Data provided:
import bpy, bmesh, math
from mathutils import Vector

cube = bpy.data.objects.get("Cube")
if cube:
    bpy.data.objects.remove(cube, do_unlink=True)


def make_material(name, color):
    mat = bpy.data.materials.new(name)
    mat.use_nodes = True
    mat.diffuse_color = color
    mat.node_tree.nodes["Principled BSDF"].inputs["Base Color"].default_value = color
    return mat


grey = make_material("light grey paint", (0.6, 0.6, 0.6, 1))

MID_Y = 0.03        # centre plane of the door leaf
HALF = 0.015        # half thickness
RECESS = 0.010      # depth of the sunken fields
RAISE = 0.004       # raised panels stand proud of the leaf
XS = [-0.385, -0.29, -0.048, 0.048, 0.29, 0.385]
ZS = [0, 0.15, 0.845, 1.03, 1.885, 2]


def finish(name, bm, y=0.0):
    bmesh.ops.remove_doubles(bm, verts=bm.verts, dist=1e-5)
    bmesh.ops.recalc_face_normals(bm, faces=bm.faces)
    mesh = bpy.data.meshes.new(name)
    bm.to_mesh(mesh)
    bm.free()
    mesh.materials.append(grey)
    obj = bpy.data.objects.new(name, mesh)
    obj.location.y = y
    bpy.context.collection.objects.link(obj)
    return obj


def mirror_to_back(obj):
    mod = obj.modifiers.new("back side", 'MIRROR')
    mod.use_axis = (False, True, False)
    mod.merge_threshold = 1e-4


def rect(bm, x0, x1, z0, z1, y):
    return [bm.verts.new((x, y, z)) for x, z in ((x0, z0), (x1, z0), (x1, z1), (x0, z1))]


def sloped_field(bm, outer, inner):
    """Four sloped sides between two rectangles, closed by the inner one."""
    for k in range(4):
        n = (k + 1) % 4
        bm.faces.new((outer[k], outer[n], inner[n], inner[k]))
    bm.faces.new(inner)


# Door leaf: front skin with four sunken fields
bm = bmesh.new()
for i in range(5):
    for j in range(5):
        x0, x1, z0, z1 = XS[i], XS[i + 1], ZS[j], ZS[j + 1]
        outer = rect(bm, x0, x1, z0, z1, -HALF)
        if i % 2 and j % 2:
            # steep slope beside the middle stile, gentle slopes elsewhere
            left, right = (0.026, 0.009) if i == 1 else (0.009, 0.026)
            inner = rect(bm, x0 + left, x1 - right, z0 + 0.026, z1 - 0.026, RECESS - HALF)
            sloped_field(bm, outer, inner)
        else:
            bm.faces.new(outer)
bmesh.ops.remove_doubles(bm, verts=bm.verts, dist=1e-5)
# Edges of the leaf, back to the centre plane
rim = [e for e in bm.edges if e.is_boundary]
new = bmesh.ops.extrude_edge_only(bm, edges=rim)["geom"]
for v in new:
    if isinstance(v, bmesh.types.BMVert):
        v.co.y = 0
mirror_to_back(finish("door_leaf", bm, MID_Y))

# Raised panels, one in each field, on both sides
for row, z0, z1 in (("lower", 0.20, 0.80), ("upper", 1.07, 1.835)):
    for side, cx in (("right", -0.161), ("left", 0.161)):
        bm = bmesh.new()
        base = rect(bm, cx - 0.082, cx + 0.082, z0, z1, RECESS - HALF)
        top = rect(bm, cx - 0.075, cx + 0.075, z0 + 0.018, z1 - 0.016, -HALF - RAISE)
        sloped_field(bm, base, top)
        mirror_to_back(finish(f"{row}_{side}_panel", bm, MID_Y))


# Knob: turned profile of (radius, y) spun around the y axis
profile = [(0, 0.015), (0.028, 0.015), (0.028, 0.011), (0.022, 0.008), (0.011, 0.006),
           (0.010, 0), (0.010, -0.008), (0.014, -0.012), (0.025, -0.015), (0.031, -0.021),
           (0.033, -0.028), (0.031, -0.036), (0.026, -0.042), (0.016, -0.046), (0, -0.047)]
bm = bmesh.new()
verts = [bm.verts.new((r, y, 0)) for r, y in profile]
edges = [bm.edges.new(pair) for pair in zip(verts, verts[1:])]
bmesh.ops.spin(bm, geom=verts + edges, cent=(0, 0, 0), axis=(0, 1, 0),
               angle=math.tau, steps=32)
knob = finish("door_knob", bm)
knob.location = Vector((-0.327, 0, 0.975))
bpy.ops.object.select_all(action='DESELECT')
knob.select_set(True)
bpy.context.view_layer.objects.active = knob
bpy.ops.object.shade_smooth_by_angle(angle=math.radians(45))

The problem: Set the records down again in full, exactly as they read.

Written solution:
import bpy, bmesh, math
from mathutils import Vector

cube = bpy.data.objects.get("Cube")
if cube:
    bpy.data.objects.remove(cube, do_unlink=True)


def make_material(name, color):
    mat = bpy.data.materials.new(name)
    mat.use_nodes = True
    mat.diffuse_color = color
    mat.node_tree.nodes["Principled BSDF"].inputs["Base Color"].default_value = color
    return mat


grey = make_material("light grey paint", (0.6, 0.6, 0.6, 1))

MID_Y = 0.03        # centre plane of the door leaf
HALF = 0.015        # half thickness
RECESS = 0.010      # depth of the sunken fields
RAISE = 0.004       # raised panels stand proud of the leaf
XS = [-0.385, -0.29, -0.048, 0.048, 0.29, 0.385]
ZS = [0, 0.15, 0.845, 1.03, 1.885, 2]


def finish(name, bm, y=0.0):
    bmesh.ops.remove_doubles(bm, verts=bm.verts, dist=1e-5)
    bmesh.ops.recalc_face_normals(bm, faces=bm.faces)
    mesh = bpy.data.meshes.new(name)
    bm.to_mesh(mesh)
    bm.free()
    mesh.materials.append(grey)
    obj = bpy.data.objects.new(name, mesh)
    obj.location.y = y
    bpy.context.collection.objects.link(obj)
    return obj


def mirror_to_back(obj):
    mod = obj.modifiers.new("back side", 'MIRROR')
    mod.use_axis = (False, True, False)
    mod.merge_threshold = 1e-4


def rect(bm, x0, x1, z0, z1, y):
    return [bm.verts.new((x, y, z)) for x, z in ((x0, z0), (x1, z0), (x1, z1), (x0, z1))]


def sloped_field(bm, outer, inner):
    """Four sloped sides between two rectangles, closed by the inner one."""
    for k in range(4):
        n = (k + 1) % 4
        bm.faces.new((outer[k], outer[n], inner[n], inner[k]))
    bm.faces.new(inner)


# Door leaf: front skin with four sunken fields
bm = bmesh.new()
for i in range(5):
    for j in range(5):
        x0, x1, z0, z1 = XS[i], XS[i + 1], ZS[j], ZS[j + 1]
        outer = rect(bm, x0, x1, z0, z1, -HALF)
        if i % 2 and j % 2:
            # steep slope beside the middle stile, gentle slopes elsewhere
            left, right = (0.026, 0.009) if i == 1 else (0.009, 0.026)
            inner = rect(bm, x0 + left, x1 - right, z0 + 0.026, z1 - 0.026, RECESS - HALF)
            sloped_field(bm, outer, inner)
        else:
            bm.faces.new(outer)
bmesh.ops.remove_doubles(bm, verts=bm.verts, dist=1e-5)
# Edges of the leaf, back to the centre plane
rim = [e for e in bm.edges if e.is_boundary]
new = bmesh.ops.extrude_edge_only(bm, edges=rim)["geom"]
for v in new:
    if isinstance(v, bmesh.types.BMVert):
        v.co.y = 0
mirror_to_back(finish("door_leaf", bm, MID_Y))

# Raised panels, one in each field, on both sides
for row, z0, z1 in (("lower", 0.20, 0.80), ("upper", 1.07, 1.835)):
    for side, cx in (("right", -0.161), ("left", 0.161)):
        bm = bmesh.new()
        base = rect(bm, cx - 0.082, cx + 0.082, z0, z1, RECESS - HALF)
        top = rect(bm, cx - 0.075, cx + 0.075, z0 + 0.018, z1 - 0.016, -HALF - RAISE)
        sloped_field(bm, base, top)
        mirror_to_back(finish(f"{row}_{side}_panel", bm, MID_Y))


# Knob: turned profile of (radius, y) spun around the y axis
profile = [(0, 0.015), (0.028, 0.015), (0.028, 0.011), (0.022, 0.008), (0.011, 0.006),
           (0.010, 0), (0.010, -0.008), (0.014, -0.012), (0.025, -0.015), (0.031, -0.021),
           (0.033, -0.028), (0.031, -0.036), (0.026, -0.042), (0.016, -0.046), (0, -0.047)]
bm = bmesh.new()
verts = [bm.verts.new((r, y, 0)) for r, y in profile]
edges = [bm.edges.new(pair) for pair in zip(verts, verts[1:])]
bmesh.ops.spin(bm, geom=verts + edges, cent=(0, 0, 0), axis=(0, 1, 0),
               angle=math.tau, steps=32)
knob = finish("door_knob", bm)
knob.location = Vector((-0.327, 0, 0.975))
bpy.ops.object.select_all(action='DESELECT')
knob.select_set(True)
bpy.context.view_layer.objects.active = knob
bpy.ops.object.shade_smooth_by_angle(angle=math.radians(45))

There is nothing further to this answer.